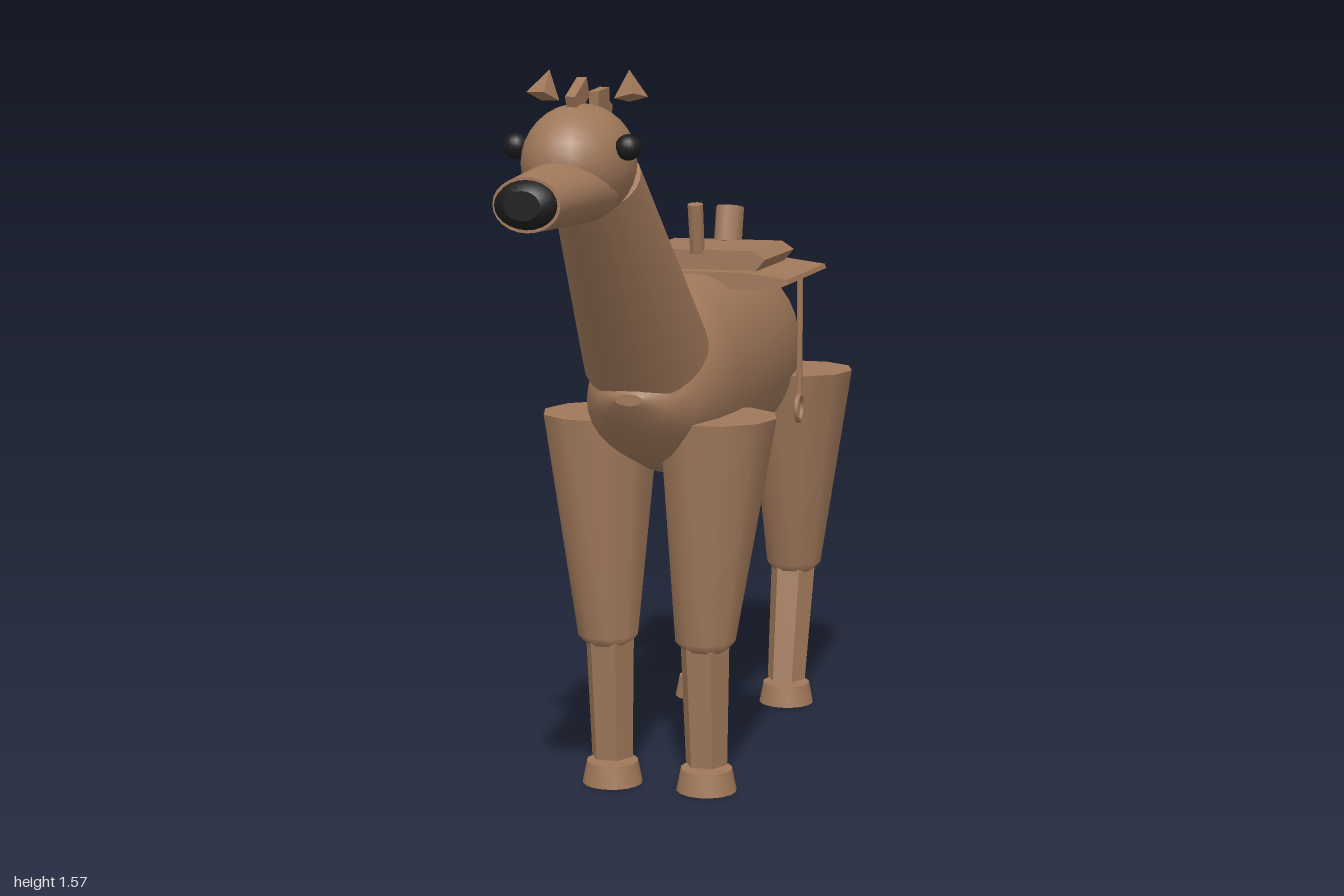
import * as THREE from 'three';

const brown = new THREE.MeshStandardMaterial({ color: 0xa0785a });
brown.name = 'brown wood';
const black = new THREE.MeshStandardMaterial({ color: 0x1c1c1c });
black.name = 'black';

const V = (x, y, z) => new THREE.Vector3(x, y, z);

function add(parent, name, geometry, material = brown) {
  const mesh = new THREE.Mesh(geometry, material);
  mesh.name = name;
  parent.add(mesh);
  return mesh;
}

// Elliptic rings, ordered counter-clockwise for stacking along +y or +z
function ring(n, point, phase = 0) {
  return Array.from({ length: n }, (_, i) => {
    const a = phase + (i / n) * Math.PI * 2;
    return point(Math.cos(a), Math.sin(a));
  });
}
const yRing = (x, y, z, rx, rz, n, phase) => ring(n, (c, s) => V(x + c * rx, y, z - s * rz), phase);
const zRing = (y, z, rx, ry, n) => ring(n, (c, s) => V(c * rx, y + s * ry, z));

// Skin over a stack of rings, with crisp end caps
function loft(rings, flat = false) {
  const n = rings[0].length, last = rings.length - 1;
  const points = [...rings.flat(), ...rings[0], ...rings[last]];
  const index = [];
  for (let i = 0; i < last; i++) {
    for (let j = 0; j < n; j++) {
      const a = i * n + j, b = i * n + ((j + 1) % n);
      index.push(a, b, a + n, b, b + n, a + n);
    }
  }
  const low = rings.length * n, high = low + n;
  for (let j = 1; j < n - 1; j++) {
    index.push(low, low + j + 1, low + j, high, high + j, high + j + 1);
  }
  let g = new THREE.BufferGeometry().setFromPoints(points);
  g.setIndex(index);
  if (flat) g = g.toNonIndexed();
  g.computeVertexNormals();
  return g;
}

// Tapered round bar from a to b
function rod(a, b, ra, rb, n = 16) {
  const d = b.clone().sub(a);
  const g = new THREE.CylinderGeometry(rb, ra, d.length(), n);
  g.applyQuaternion(new THREE.Quaternion().setFromUnitVectors(V(0, 1, 0), d.normalize()));
  const m = a.clone().add(b).multiplyScalar(0.5);
  return g.translate(m.x, m.y, m.z);
}

// Slab with chamfered long edges, extruded along z
function slab(outline, z0, z1) {
  const right = outline.map(([x, y]) => new THREE.Vector2(x, y));
  const left = outline.map(([x, y]) => new THREE.Vector2(-x, y)).reverse();
  const g = new THREE.ExtrudeGeometry(new THREE.Shape([...right, ...left]), { depth: z1 - z0, bevelEnabled: false });
  return g.translate(0, 0, z0);
}

function buildLeg(parent, name, side, hipZ, kneeZ, ankleZ) {
  const leg = new THREE.Group();
  leg.name = name;
  parent.add(leg);
  const x = side * 0.11;
  add(leg, 'upperLeg', loft([
    yRing(x, 0.32, kneeZ, 0.045, 0.045, 10),
    yRing(x, 0.345, kneeZ, 0.068, 0.072, 10),
    yRing(side * 0.13, 0.83, hipZ, 0.13, 0.14, 10),
  ]));
  add(leg, 'lowerLeg', loft([
    yRing(side * 0.108, 0.06, ankleZ, 0.047, 0.049, 6),
    yRing(side * 0.108, 0.34, kneeZ - 0.005, 0.055, 0.06, 6),
  ], true));
  add(leg, 'hoof', loft([
    yRing(side * 0.108, 0, ankleZ, 0.067, 0.065, 16),
    yRing(side * 0.108, 0.05, ankleZ, 0.057, 0.056, 16),
  ]));
}

export function createModel() {
  const model = new THREE.Group();
  model.name = 'woodenHorse';

  // Body: z, top, bottom, half width
  const body = [
    [-0.835, 0.91, 0.87, 0.03], [-0.8, 0.97, 0.81, 0.065], [-0.76, 1.015, 0.76, 0.09],
    [-0.68, 1.05, 0.72, 0.115], [-0.58, 1.08, 0.695, 0.138], [-0.42, 1.1, 0.68, 0.157],
    [-0.15, 1.11, 0.68, 0.166], [0.06, 1.11, 0.685, 0.16], [0.16, 1.07, 0.71, 0.148],
    [0.27, 0.99, 0.76, 0.12], [0.33, 0.93, 0.83, 0.075], [0.36, 0.905, 0.88, 0.03],
  ];
  add(model, 'body', loft(body.map(([z, t, b, w]) => zRing((t + b) / 2, z, w, (t - b) / 2, 28))));

  // Legs
  for (const side of [-1, 1]) {
    const word = side > 0 ? 'Left' : 'Right';
    buildLeg(model, 'front' + word + 'Leg', side, 0.135, 0.16, 0.14);
    buildLeg(model, 'rear' + word + 'Leg', side, -0.62, -0.66, -0.6);
  }

  // Neck and head
  add(model, 'neck', rod(V(0, 0.975, 0.235), V(0, 1.36, 0.57), 0.135, 0.09, 24));
  const skull = add(model, 'skull', new THREE.SphereGeometry(1, 24, 16));
  skull.scale.set(0.108, 0.112, 0.145);
  skull.position.set(0, 1.4, 0.67);
  add(model, 'muzzle', loft([
    zRing(1.35, 0.7, 0.09, 0.066, 24), zRing(1.34, 0.975, 0.065, 0.051, 24),
  ]));
  add(model, 'nose', loft([
    zRing(1.34, 0.972, 0.06, 0.046, 24), zRing(1.34, 0.99, 0.056, 0.042, 24), zRing(1.34, 1, 0.035, 0.027, 24),
  ]), black);
  for (const side of [-1, 1]) {
    add(model, 'eye', new THREE.SphereGeometry(0.025, 16, 12), black).position.set(side * 0.112, 1.432, 0.715);
    const ear = add(model, 'ear', new THREE.ConeGeometry(0.033, 0.055, 4).toNonIndexed());
    ear.geometry.computeVertexNormals();
    ear.position.set(side * 0.085, 1.548, 0.615);
    ear.rotation.set(-0.3, Math.PI / 8, side * 0.15);
  }

  // Forelock and stepped mane
  const forelock = add(model, 'forelock', new THREE.BoxGeometry(0.02, 0.04, 0.08));
  forelock.position.set(0, 1.525, 0.68);
  forelock.rotation.x = 0.45;
  const tufts = 12;
  for (let i = 0; i < tufts; i++) {
    const t = i / (tufts - 1);
    const tuft = add(model, 'maneTuft', new THREE.BoxGeometry(0.02, 0.075 - 0.02 * t, 0.05));
    tuft.position.set(0, 1.475 - 0.355 * t, 0.525 - 0.325 * t);
    tuft.rotation.x = -0.3;
  }
  const crest = add(model, 'maneCrest', new THREE.BoxGeometry(0.02, 0.07, 0.07));
  crest.position.set(0, 1.5, 0.543);
  crest.rotation.x = 0.1;

  // Saddle
  const saddle = new THREE.Group();
  saddle.name = 'saddle';
  model.add(saddle);
  add(saddle, 'saddlePad', slab([[0.19, 1.075], [0.224, 1.09], [0.22, 1.1], [0.12, 1.113]], -0.49, -0.115));
  add(saddle, 'seat', slab([[0.13, 1.105], [0.158, 1.138], [0.13, 1.157]], -0.435, -0.16));
  add(saddle, 'horn', rod(V(0, 1.15, -0.167), V(0, 1.26, -0.147), 0.017, 0.018, 8));
  add(saddle, 'cantle', rod(V(0, 1.15, -0.43), V(0, 1.232, -0.45), 0.034, 0.034, 8));
  for (const side of [-1, 1]) {
    const x = side * 0.213;
    add(saddle, 'stirrupStrap', rod(V(x, 0.82, -0.27), V(x, 1.095, -0.27), 0.007, 0.007, 8));
    const stirrup = add(saddle, 'stirrup', new THREE.TorusGeometry(0.029, 0.006, 8, 20));
    stirrup.rotation.y = Math.PI / 2;
    stirrup.position.set(x, 0.79, -0.27);
  }

  // Tail of tapered strands, fanning out towards the tip
  const strands = 9;
  for (let i = 0; i < strands; i++) {
    const f = (i / (strands - 1)) * 2 - 1;
    const q = Math.PI / 4;
    add(model, 'tailStrand', loft([
      yRing(f * 0.058, 0.565 + (i % 2) * 0.012, -0.995, 0.007, 0.005, 4, q),
      yRing(f * 0.047, 0.79, -0.945, 0.0095, 0.022, 4, q),
      yRing(f * 0.034, 0.96, -0.812, 0.008, 0.026, 4, q),
      yRing(f * 0.032, 0.985, -0.803, 0.007, 0.006, 4, q),
    ], true));
  }
  return model;
}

━━━━━━━━━━━━━━━━

All lines carrying the word "position" must be copied from the data above.

  skull.position.set(0, 1.4, 0.67);
    add(model, 'eye', new THREE.SphereGeometry(0.025, 16, 12), black).position.set(side * 0.112, 1.432, 0.715);
    ear.position.set(side * 0.085, 1.548, 0.615);
  forelock.position.set(0, 1.525, 0.68);
    tuft.position.set(0, 1.475 - 0.355 * t, 0.525 - 0.325 * t);
  crest.position.set(0, 1.5, 0.543);
    stirrup.position.set(x, 0.79, -0.27);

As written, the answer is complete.